**Aim of the task**
Please copy every line from the following entries in which the word "skin" appears.

**Exercise data**
== Segment start ==
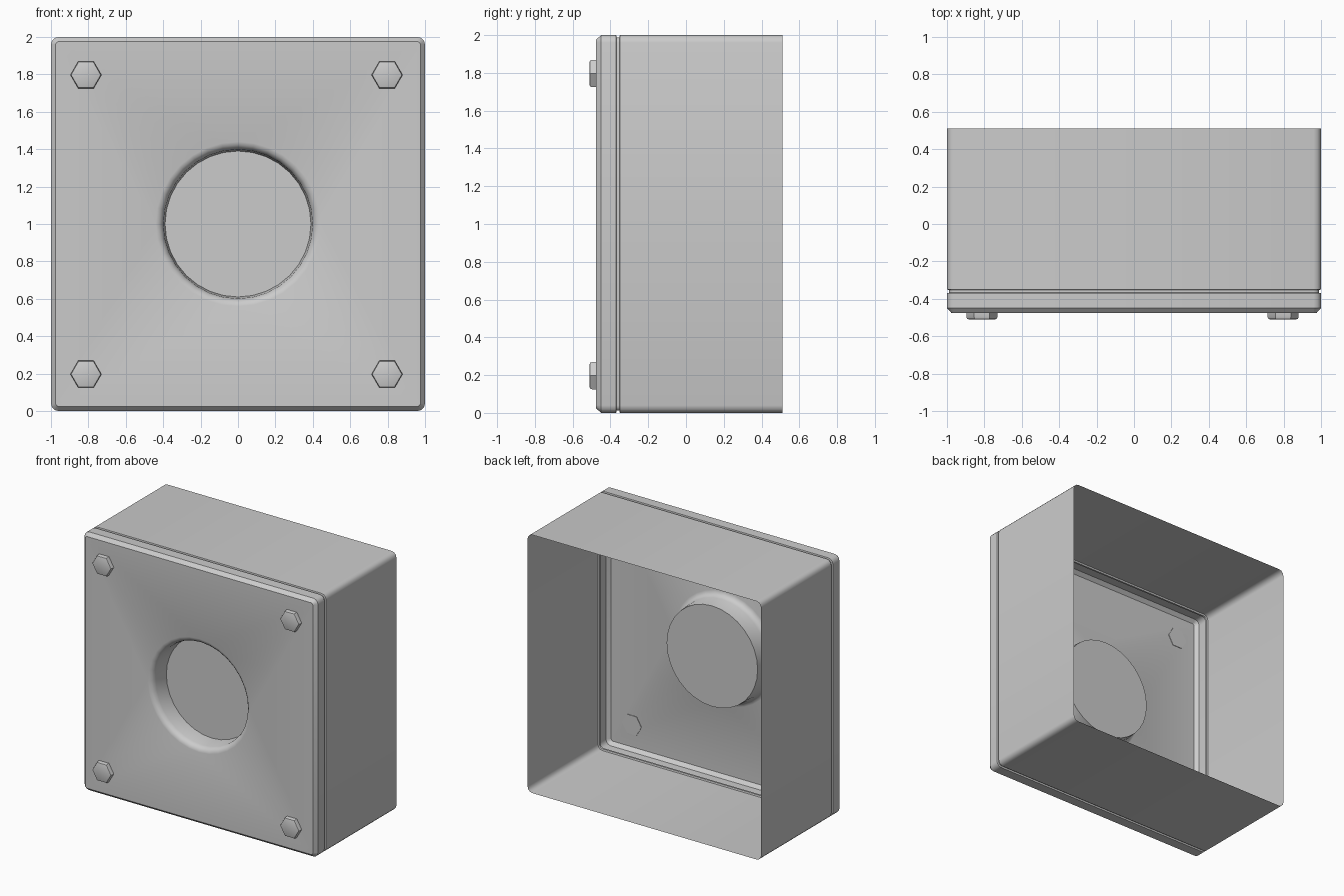
import bpy, bmesh
from math import sin, cos, pi, radians

if "Cube" in bpy.data.objects:
    bpy.data.objects.remove(bpy.data.objects["Cube"])


def finish(bm, name, angle=35):
    bmesh.ops.recalc_face_normals(bm, faces=bm.faces[:])
    mesh = bpy.data.meshes.new(name)
    bm.to_mesh(mesh)
    bm.free()
    ob = bpy.data.objects.new(name, mesh)
    bpy.context.collection.objects.link(ob)
    bpy.ops.object.select_all(action='DESELECT')
    ob.select_set(True)
    bpy.context.view_layer.objects.active = ob
    bpy.ops.object.shade_smooth_by_angle(angle=radians(angle))
    return ob


def rounded_square(bm, inset, y, corner=0.04, steps=3):
    c = 1 - corner
    r = corner - inset
    ring = []
    for q, (sx, sz) in enumerate([(1, 1), (-1, 1), (-1, -1), (1, -1)]):
        for i in range(steps + 1):
            a = (q + i / steps) * pi / 2
            ring.append(bm.verts.new((sx * c + r * cos(a), y, 1 + sz * c + r * sin(a))))
    return ring


def circle(bm, r, y, n=32):
    return [bm.verts.new((r * cos(2 * pi * i / n), y, 1 + r * sin(2 * pi * i / n)))
            for i in range(n)]


def skin(bm, rings):
    for a, b in zip(rings, rings[1:]):
        for i in range(len(a)):
            j = (i + 1) % len(a)
            bm.faces.new((a[i], a[j], b[j], b[i]))


def loop_edges(bm, ring):
    return [bm.edges.get((ring[i - 1], ring[i])) for i in range(len(ring))]


FRONT = -0.477

# open-backed thin shell: chamfered cover, seam groove, deep case
bm = bmesh.new()
walls = [rounded_square(bm, inset, y) for inset, y in [
    (0.025, FRONT), (0.0, FRONT + 0.028), (0.0, -0.37), (0.012, -0.367),
    (0.012, -0.353), (0.0, -0.35), (0.0, 0.51)]]
skin(bm, walls)

# round recess with a softened lip
recess = [circle(bm, r, y) for r, y in [
    (0.44, FRONT), (0.422, -0.471), (0.407, -0.457), (0.399, -0.435), (0.39, -0.32)]]
skin(bm, recess)
bm.faces.new(recess[-1])

# front panel around the recess
bmesh.ops.triangle_fill(bm, use_beauty=True, use_dissolve=False,
                        edges=loop_edges(bm, walls[0]) + loop_edges(bm, recess[0]))
finish(bm, "enclosure_shell")

# hex bolts at the corners
for side, x in (("left", -0.813), ("right", 0.797)):
    for level, z in (("lower", 0.197), ("upper", 1.797)):
        bm = bmesh.new()
        rings = [[bm.verts.new((x + r * cos(i * pi / 3), y, z + r * sin(i * pi / 3)))
                  for i in range(6)]
                 for r, y in [(0.083, FRONT + 0.004), (0.083, -0.498),
                              (0.079, -0.507), (0.071, -0.51)]]
        skin(bm, rings)
        bm.faces.new(rings[0])
        bm.faces.new(rings[-1])
        finish(bm, f"bolt_{level}_{side}")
== Segment end ==
**Answer to the exercise**
def skin(bm, rings):
skin(bm, walls)
skin(bm, recess)
        skin(bm, rings)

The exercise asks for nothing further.